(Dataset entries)
********

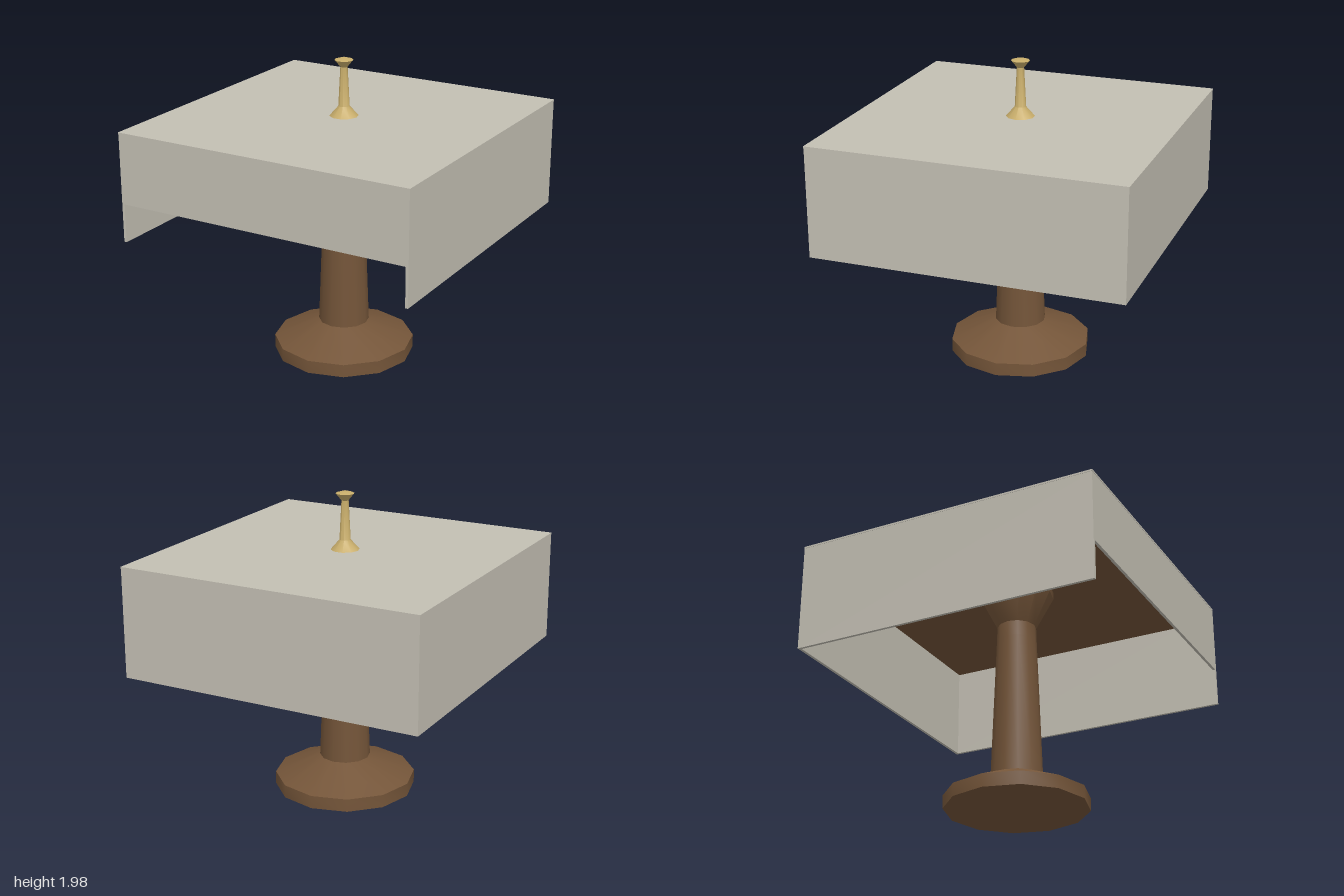
import * as THREE from 'three';
import { toCreasedNormals } from 'three/addons/utils/BufferGeometryUtils.js';

const material = (name, color) => {
  const m = new THREE.MeshStandardMaterial({ color });
  m.name = name;
  return m;
};

export function createModel() {
  const model = new THREE.Group();
  model.name = 'clothedTable';
  const cloth = material('linenGrey', 0xc3bfb3);
  const wood = material('darkWood', 0x745539);
  const brass = material('brass', 0xc9ae6b);

  const add = (name, geometry, mat) => {
    const mesh = new THREE.Mesh(geometry, mat);
    mesh.name = name;
    model.add(mesh);
    return mesh;
  };
  const box = (name, mat, [w, h, d], [x, y, z]) =>
    add(name, new THREE.BoxGeometry(w, h, d), mat).position.set(x, y, z);
  // Turned part: smooth around, sharp between profile sections
  const turned = (name, mat, sides, crease, profile) => {
    const points = profile.map(([r, y]) => new THREE.Vector2(r, y));
    const geometry = new THREE.LatheGeometry(points, sides).rotateY(Math.PI / 2);
    return add(name, toCreasedNormals(geometry, crease), mat);
  };

  // Pedestal: round foot, tapered column, flared head under the top
  turned('foot', wood, 12, 0.55, [[0, 0], [0.457, 0], [0.457, 0.085], [0.164, 0.21]]);
  turned('column', wood, 12, 0.55, [[0.164, 0.21], [0.129, 1.14], [0.126, 1.24]]);
  turned('columnHead', wood, 12, 0.55, [[0.126, 1.24], [0.24, 1.46], [0.24, 1.515]]);

  // Table top, tucked inside the cloth
  box('tableTop', wood, [1.96, 0.08, 1.96], [0, 1.55, 0]);

  // Cloth: thin sheet on top, long drops on three sides, short drop in front
  const top = 1.59, low = 0.89, frontLow = 1.14, thick = 0.018, out = 0.998;
  box('clothTop', cloth, [2, 0.012, 2], [0, 1.596, 0]);
  for (const [name, s] of [['clothLeft', 1], ['clothRight', -1]]) {
    box(name, cloth, [thick, top - low, out * 2], [s * (out - thick / 2), (top + low) / 2, 0]);
  }
  const inner = 2 * (out - thick);
  box('clothBack', cloth, [inner, top - low, thick], [0, (top + low) / 2, -out + thick / 2]);
  box('clothFront', cloth, [inner, top - frontLow, thick], [0, (top + frontLow) / 2, out - thick / 2]);

  // Candlestick-like ornament in the middle
  turned('ornament', brass, 10, 0.68, [
    [0.092, 1.602], [0.036, 1.665], [0.023, 1.917], [0.06, 1.962], [0, 1.98],
  ]);

  return model;
}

********

Every line above with the word "thick" is to be copied out.

  const top = 1.59, low = 0.89, frontLow = 1.14, thick = 0.018, out = 0.998;
    box(name, cloth, [thick, top - low, out * 2], [s * (out - thick / 2), (top + low) / 2, 0]);
  const inner = 2 * (out - thick);
  box('clothBack', cloth, [inner, top - low, thick], [0, (top + low) / 2, -out + thick / 2]);
  box('clothFront', cloth, [inner, top - frontLow, thick], [0, (top + frontLow) / 2, out - thick / 2]);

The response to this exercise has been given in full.